Iran The Urban Political Elite
Sources: The Library of Congress Country Studies; CIA World Factbook
Prior to the Revolution of 1979, the political elite of the towns consisted of the shah and his family and court in Tehran and the representatives of the monarchy in the provincial towns. These representatives included provincial governors and city mayors, all of whom were appointed by Tehran; high-level government officials; high- ranking military officers; the wealthiest industrialists and financiers; the most prominent merchants; and the best known professionals in law, medicine, and education. The highest ranks of the Shia clergy--the clerics who had obtained the status of ayatollah--were no longer considered part of the national elite by the mid-1970s, although this social group had been very important in the elite from the seventeenth to the mid- twentieth century.
The Revolution of 1979 swept aside this old elite. Although the old political elite was not physically removed, albeit many of its members voluntarily or involuntarily went into exile, it was stripped of its political power. The new elite consisted first and foremost of the higher ranks of the Shia clergy. The most important administrative, military, and security positions were filled by lay politicians who supported the rule of the clergy. The majority of the lay political elite had their origins in the prerevolutionary middle class, especially the bazaar families (see Political Dynamics , ch. 4).
Data as of December 1987

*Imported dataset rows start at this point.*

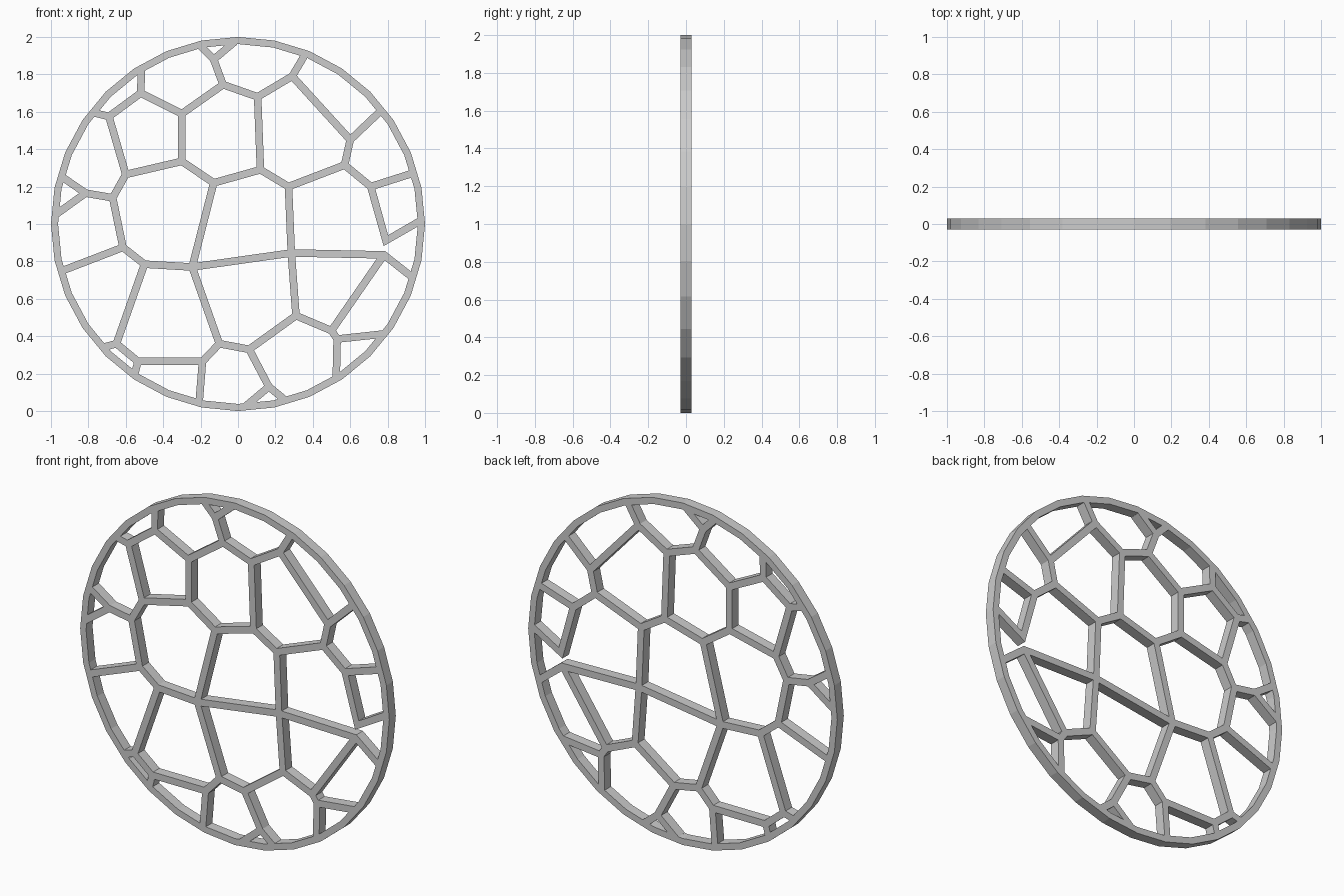
import bpy, bmesh, math
from mathutils import Vector

if "Cube" in bpy.data.objects:
    bpy.data.objects.remove(bpy.data.objects["Cube"])

HALF_DEPTH = 0.03
HALF_WIDTH = 0.02
SIDES = 32

# inner junctions of the lattice (x, z)
INNER = dict(
    A=(-0.13, 1.88), B=(-0.08, 1.745), C=(0.105, 1.68), D=(0.29, 1.79),
    E=(0.60, 1.45), F=(0.57, 1.315), G=(0.71, 1.20), H=(0.79, 0.91),
    I=(0.78, 0.835), J=(0.50, 0.43), K=(0.53, 0.385), L=(0.31, 0.51),
    M=(0.285, 0.845), N=(0.27, 1.20), O=(0.12, 1.29), P=(-0.13, 1.22),
    Q=(-0.30, 1.335), R=(-0.30, 1.59), S=(-0.52, 1.70), T=(-0.69, 1.575),
    U=(-0.60, 1.265), V=(-0.67, 1.14), W=(-0.815, 1.165), X=(-0.615, 0.875),
    Y=(-0.50, 0.785), Z=(-0.245, 0.77), a=(-0.10, 0.36), b=(0.06, 0.33),
    c=(0.165, 0.13), d=(-0.19, 0.265), e=(-0.535, 0.265), f=(-0.65, 0.36))

# where struts meet the rim, in degrees (keys r0, r1, ...)
RIM = [102, 91, 68.4, 38.4, 16.2, 1, -17, -37.1, -57.4, -87.6,
       -75, -102.3, -124.5, -137.5, -165.1, 177, 165, 122, 142.4]

PATHS = ["r0 A r1", "A B C D r2", "D E r3", "E F G r4", "G H r5", "F N O C",
         "N M I r6", "I J K r7", "K r8", "J L M Z Y X V U T r18",
         "L b c r9", "c r10", "b a d e f r13", "d r11", "e r12", "a Z P O",
         "P Q R S T", "S r17", "R B", "Q U", "V W r15", "W r16", "X r14", "f Y"]

nodes = {k: Vector(p) for k, p in INNER.items()}
for i, deg in enumerate(RIM):
    t = math.radians(deg)
    nodes[f"r{i}"] = Vector((0.975 * math.cos(t), 1 + 0.975 * math.sin(t)))

links, struts = {k: [] for k in nodes}, []
for path in PATHS:
    keys = path.split()
    for p, q in zip(keys, keys[1:]):
        links[p].append(q)
        links[q].append(p)
        struts.append((p, q))


def finish(bm, name):
    """Thicken flat faces along y and make the object."""
    res = bmesh.ops.extrude_face_region(bm, geom=bm.faces[:])
    for v in res["geom"]:
        if isinstance(v, bmesh.types.BMVert):
            v.co.y = HALF_DEPTH
    bmesh.ops.recalc_face_normals(bm, faces=bm.faces[:])
    me = bpy.data.meshes.new(name)
    bm.to_mesh(me)
    bm.free()
    ob = bpy.data.objects.new(name, me)
    bpy.context.collection.objects.link(ob)


# lattice: mitred struts sharing corners at each junction
bm = bmesh.new()


def vert(p):
    return bm.verts.new((p.x, -HALF_DEPTH, p.y))


left, right, centre = {}, {}, {}
for k, p in nodes.items():
    def heading(q):
        d = nodes[q] - p
        return math.atan2(d.y, d.x)
    order = sorted(links[k], key=heading)
    centre[k] = vert(p)
    for i, q in enumerate(order):
        s = order[(i + 1) % len(order)]
        d1, d2 = (nodes[q] - p).normalized(), (nodes[s] - p).normalized()
        side = Vector((-d1.y, d1.x)) * HALF_WIDTH
        if q == s:
            left[k, q], right[k, q] = vert(p + side), vert(p - side)
            continue
        cross = d1.x * d2.y - d1.y * d2.x
        off = (d1 + d2) * (HALF_WIDTH / cross) if abs(cross) > 0.02 else side
        # blunt the outer tip of sharp bends
        if cross < 0 and off.length > 0.03:
            off *= 0.03 / off.length
        left[k, q] = right[k, s] = vert(p + off)

for p, q in struts:
    bm.faces.new((right[p, q], left[q, p], centre[q],
                  right[q, p], left[p, q], centre[p]))
finish(bm, "lattice")

# faceted outer rim
bm = bmesh.new()
loops = []
for r in (1.0, 0.962):
    loops.append([bm.verts.new((r * math.cos(t), -HALF_DEPTH, 1 + r * math.sin(t)))
                  for t in (2 * math.pi * i / SIDES for i in range(SIDES))])
for i in range(SIDES):
    j = (i + 1) % SIDES
    bm.faces.new((loops[0][i], loops[0][j], loops[1][j], loops[1][i]))
finish(bm, "outer_rim")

NOTE: The information regarding Iran on this page is re-published from The Library of Congress Country Studies and the CIA World Factbook. No claims are made regarding the accuracy of Iran The Urban Political Elite information contained here. All suggestions for corrections of any errors about Iran The Urban Political Elite should be addressed to the Library of Congress and the CIA.